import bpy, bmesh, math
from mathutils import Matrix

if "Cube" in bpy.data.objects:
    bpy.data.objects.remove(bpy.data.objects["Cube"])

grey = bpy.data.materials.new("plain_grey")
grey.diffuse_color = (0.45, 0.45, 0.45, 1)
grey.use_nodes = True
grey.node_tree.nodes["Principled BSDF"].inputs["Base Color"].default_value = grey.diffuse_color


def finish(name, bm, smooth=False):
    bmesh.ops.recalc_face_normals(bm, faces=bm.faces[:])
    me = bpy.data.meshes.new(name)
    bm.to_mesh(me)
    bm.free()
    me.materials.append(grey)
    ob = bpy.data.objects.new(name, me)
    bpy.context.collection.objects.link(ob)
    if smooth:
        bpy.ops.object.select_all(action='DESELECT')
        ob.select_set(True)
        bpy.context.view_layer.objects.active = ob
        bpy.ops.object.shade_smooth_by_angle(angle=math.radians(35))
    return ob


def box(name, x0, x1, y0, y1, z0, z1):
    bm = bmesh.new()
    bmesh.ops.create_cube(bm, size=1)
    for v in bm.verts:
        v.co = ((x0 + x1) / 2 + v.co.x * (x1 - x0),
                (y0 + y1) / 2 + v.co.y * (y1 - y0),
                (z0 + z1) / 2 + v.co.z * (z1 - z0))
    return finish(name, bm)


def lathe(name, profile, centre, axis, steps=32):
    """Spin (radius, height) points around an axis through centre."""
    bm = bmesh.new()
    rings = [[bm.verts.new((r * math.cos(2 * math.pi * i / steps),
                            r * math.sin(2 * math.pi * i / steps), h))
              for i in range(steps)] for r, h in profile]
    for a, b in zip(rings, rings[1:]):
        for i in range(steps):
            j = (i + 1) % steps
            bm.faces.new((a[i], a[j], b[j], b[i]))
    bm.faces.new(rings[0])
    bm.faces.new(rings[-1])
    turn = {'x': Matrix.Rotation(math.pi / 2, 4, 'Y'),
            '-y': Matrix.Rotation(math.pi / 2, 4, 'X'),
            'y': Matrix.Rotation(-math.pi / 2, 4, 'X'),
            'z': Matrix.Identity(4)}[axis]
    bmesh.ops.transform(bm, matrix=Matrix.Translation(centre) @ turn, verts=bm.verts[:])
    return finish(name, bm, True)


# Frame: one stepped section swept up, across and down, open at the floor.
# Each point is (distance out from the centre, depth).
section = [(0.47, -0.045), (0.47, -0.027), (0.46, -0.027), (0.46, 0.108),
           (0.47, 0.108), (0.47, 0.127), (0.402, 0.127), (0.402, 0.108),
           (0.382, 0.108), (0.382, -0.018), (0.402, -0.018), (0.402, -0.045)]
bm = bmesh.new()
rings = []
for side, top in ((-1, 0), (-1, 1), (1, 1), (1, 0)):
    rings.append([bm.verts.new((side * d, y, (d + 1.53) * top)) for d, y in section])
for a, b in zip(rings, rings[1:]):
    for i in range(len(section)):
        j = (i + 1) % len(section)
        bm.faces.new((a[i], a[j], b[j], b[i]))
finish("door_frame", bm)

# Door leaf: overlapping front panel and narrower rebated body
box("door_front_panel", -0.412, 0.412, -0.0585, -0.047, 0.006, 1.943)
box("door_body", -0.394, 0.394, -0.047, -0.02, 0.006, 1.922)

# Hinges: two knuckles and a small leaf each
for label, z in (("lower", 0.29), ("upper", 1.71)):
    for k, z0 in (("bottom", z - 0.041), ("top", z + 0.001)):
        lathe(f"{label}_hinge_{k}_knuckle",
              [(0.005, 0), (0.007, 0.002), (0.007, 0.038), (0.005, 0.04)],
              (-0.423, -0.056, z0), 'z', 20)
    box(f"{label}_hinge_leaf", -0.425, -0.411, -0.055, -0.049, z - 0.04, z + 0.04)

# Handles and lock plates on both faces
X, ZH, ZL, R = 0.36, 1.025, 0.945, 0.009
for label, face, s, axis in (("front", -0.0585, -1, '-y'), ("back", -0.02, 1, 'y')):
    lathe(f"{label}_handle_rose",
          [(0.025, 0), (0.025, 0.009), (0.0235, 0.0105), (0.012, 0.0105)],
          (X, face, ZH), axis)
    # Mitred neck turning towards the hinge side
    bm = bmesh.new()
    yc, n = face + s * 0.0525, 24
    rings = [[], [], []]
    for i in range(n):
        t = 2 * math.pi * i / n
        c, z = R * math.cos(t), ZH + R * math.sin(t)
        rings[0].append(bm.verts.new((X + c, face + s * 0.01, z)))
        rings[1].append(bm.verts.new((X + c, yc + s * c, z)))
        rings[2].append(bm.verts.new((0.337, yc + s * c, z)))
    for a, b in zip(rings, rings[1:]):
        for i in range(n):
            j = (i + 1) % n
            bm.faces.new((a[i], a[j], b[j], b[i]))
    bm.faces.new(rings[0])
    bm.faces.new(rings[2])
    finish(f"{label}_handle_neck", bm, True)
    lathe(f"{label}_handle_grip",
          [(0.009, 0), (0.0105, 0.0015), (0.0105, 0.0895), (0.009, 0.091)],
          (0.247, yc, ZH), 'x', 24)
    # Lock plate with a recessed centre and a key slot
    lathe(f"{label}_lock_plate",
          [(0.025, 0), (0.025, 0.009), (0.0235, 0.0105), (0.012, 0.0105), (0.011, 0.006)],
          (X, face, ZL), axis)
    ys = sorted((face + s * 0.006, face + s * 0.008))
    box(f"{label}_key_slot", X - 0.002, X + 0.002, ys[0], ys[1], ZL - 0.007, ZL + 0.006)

[Exercise instructions] Copy each line from the data above that includes "faces".

[Response below]
    bmesh.ops.recalc_face_normals(bm, faces=bm.faces[:])
            bm.faces.new((a[i], a[j], b[j], b[i]))
    bm.faces.new(rings[0])
    bm.faces.new(rings[-1])
        bm.faces.new((a[i], a[j], b[j], b[i]))
# Handles and lock plates on both faces
            bm.faces.new((a[i], a[j], b[j], b[i]))
    bm.faces.new(rings[0])
    bm.faces.new(rings[2])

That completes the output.